◆ Task goal
In the records below, find the line holding "n = len(sides[0])" and the line holding "# Engine bay". Set down both, with every line between them, exactly.

◆ Data for analysis

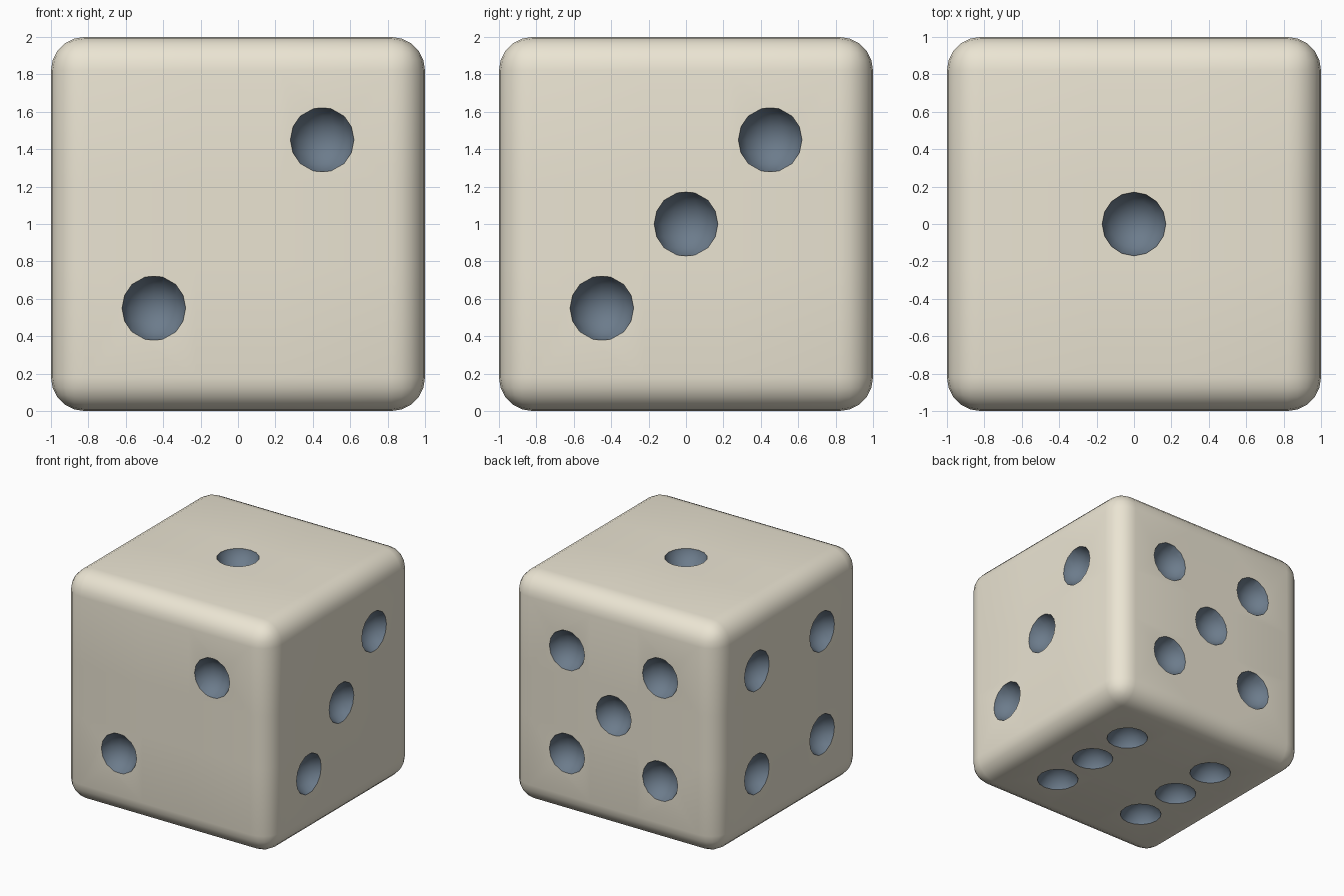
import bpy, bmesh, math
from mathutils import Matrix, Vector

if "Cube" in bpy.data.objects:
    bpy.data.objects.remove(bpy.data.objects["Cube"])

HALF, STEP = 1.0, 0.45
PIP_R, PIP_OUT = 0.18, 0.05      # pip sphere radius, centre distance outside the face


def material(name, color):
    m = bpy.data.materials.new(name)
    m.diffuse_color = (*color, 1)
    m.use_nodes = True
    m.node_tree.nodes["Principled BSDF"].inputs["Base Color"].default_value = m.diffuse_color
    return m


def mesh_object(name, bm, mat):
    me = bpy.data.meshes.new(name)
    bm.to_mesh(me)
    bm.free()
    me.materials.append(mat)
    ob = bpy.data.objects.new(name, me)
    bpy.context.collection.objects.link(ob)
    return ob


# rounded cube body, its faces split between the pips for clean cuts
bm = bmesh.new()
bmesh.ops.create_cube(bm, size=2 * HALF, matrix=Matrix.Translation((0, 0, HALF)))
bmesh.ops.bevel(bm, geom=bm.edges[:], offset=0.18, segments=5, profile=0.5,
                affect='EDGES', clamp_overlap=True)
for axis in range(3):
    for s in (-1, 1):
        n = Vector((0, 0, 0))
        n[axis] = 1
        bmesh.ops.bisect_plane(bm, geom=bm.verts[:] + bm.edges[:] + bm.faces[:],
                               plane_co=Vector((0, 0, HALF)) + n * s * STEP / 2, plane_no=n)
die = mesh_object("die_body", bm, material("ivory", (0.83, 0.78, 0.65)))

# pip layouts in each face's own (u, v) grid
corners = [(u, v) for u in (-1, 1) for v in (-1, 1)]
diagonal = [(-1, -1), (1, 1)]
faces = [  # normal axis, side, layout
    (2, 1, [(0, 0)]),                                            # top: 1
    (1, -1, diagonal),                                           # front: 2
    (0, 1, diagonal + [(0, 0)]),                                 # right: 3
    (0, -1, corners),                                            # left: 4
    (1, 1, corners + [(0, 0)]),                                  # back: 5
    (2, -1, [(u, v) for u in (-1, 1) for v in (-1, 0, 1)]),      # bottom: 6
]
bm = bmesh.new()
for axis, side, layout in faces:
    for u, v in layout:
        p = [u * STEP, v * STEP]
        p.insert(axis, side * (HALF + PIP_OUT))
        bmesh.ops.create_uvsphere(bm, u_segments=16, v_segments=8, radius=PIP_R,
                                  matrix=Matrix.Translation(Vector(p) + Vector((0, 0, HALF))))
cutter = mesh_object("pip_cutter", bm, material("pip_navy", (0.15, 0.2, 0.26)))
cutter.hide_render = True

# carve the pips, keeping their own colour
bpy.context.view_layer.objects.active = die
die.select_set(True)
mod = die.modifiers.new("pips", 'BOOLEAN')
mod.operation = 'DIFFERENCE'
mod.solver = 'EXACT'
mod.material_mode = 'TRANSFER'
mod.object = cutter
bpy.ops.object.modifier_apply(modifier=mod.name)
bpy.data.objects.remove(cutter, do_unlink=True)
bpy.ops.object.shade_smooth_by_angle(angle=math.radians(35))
==
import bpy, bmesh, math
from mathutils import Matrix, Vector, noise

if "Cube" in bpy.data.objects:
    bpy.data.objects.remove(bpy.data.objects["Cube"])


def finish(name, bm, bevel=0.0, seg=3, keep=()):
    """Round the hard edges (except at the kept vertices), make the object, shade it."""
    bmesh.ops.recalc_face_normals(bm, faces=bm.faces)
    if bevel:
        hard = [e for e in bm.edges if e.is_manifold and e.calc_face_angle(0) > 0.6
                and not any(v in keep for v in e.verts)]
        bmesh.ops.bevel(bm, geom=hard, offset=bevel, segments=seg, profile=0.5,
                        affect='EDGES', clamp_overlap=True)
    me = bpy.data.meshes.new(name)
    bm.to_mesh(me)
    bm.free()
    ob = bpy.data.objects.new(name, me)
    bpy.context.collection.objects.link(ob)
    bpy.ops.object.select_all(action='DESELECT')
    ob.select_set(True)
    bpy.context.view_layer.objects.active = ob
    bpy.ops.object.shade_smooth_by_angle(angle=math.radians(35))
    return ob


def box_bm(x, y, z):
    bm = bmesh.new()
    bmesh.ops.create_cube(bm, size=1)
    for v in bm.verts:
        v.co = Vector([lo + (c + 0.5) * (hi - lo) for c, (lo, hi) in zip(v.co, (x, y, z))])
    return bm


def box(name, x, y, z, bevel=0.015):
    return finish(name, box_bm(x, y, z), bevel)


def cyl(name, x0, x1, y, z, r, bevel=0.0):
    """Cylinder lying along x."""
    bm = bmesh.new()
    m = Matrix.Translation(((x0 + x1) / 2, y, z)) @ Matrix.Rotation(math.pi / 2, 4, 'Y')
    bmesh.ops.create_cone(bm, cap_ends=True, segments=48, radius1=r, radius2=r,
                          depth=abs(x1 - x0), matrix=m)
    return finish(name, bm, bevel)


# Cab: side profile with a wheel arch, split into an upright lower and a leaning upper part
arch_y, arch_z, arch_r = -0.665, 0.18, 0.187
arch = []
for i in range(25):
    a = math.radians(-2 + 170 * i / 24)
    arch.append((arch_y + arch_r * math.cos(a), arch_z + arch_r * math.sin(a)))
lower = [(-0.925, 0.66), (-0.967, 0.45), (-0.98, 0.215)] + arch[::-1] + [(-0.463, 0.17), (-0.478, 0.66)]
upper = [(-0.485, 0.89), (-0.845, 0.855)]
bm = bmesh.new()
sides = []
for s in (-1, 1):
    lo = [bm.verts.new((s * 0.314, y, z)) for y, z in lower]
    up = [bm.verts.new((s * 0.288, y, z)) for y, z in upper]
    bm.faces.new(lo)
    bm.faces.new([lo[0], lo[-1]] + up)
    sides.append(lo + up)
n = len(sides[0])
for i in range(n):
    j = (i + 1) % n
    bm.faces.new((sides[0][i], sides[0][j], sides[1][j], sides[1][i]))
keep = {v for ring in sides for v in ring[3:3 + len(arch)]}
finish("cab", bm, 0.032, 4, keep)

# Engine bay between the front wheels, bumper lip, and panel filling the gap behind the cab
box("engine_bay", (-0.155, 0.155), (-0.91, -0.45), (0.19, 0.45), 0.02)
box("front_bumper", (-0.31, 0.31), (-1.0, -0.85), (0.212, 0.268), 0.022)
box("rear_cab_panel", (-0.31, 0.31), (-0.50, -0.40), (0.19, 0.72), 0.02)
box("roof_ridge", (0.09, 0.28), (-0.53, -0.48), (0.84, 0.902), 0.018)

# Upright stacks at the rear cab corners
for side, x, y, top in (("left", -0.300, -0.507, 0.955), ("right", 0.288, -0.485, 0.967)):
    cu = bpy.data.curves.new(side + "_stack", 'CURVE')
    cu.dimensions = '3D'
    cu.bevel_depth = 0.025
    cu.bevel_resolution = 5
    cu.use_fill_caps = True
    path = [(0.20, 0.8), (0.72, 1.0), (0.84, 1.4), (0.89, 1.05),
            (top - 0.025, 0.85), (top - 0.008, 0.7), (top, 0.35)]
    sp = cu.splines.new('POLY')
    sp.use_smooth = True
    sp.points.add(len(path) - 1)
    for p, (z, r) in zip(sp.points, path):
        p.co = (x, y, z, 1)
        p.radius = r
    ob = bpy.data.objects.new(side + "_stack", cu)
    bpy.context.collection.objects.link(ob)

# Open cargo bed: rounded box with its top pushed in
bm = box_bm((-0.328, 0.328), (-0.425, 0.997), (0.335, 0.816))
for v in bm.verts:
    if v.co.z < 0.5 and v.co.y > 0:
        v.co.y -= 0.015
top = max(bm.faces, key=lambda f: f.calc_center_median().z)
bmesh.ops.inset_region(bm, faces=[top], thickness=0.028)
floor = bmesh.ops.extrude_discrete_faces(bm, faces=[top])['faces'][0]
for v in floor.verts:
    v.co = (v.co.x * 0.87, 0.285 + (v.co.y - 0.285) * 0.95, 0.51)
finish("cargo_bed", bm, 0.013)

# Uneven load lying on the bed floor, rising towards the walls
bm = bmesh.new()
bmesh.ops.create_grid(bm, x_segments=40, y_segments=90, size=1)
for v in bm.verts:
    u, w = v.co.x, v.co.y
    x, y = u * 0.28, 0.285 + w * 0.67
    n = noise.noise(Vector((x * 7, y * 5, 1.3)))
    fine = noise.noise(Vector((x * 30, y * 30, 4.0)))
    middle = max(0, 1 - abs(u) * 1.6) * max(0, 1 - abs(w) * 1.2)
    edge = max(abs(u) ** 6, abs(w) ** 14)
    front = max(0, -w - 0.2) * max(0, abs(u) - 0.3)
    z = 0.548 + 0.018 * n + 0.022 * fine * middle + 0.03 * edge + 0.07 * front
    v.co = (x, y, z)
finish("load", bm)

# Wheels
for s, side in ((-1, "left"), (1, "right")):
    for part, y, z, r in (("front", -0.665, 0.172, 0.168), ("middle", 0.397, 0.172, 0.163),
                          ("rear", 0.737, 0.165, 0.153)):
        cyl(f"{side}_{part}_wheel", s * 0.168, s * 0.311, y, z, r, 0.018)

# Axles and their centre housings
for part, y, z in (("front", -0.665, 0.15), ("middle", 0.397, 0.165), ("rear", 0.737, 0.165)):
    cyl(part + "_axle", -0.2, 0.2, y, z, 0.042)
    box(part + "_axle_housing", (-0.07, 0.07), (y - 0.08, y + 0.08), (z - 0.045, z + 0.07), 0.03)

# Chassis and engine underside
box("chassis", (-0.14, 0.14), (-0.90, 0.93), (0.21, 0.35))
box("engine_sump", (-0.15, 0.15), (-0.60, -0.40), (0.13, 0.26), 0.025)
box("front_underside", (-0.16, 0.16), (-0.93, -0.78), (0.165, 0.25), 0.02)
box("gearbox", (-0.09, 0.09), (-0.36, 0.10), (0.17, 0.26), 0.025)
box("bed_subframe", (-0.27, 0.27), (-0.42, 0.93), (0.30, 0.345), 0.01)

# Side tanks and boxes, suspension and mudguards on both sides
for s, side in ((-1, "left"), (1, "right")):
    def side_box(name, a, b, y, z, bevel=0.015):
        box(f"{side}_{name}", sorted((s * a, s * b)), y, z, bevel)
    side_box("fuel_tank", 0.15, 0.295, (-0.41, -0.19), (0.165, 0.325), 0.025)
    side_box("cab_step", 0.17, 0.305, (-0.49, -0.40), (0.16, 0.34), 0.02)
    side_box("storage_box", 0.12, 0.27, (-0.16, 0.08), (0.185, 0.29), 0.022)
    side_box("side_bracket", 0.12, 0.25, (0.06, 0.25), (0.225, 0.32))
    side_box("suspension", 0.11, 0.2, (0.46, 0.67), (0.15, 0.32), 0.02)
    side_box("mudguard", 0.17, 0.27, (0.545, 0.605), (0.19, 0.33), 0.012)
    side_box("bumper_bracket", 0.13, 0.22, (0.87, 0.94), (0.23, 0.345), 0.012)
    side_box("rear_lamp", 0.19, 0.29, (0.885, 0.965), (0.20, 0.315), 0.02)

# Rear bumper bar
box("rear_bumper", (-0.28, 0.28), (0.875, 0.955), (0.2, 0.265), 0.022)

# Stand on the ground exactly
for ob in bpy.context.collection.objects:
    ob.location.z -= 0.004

◆ Solved exercise
n = len(sides[0])
for i in range(n):
    j = (i + 1) % n
    bm.faces.new((sides[0][i], sides[0][j], sides[1][j], sides[1][i]))
keep = {v for ring in sides for v in ring[3:3 + len(arch)]}
finish("cab", bm, 0.032, 4, keep)

# Engine bay between the front wheels, bumper lip, and panel filling the gap behind the cab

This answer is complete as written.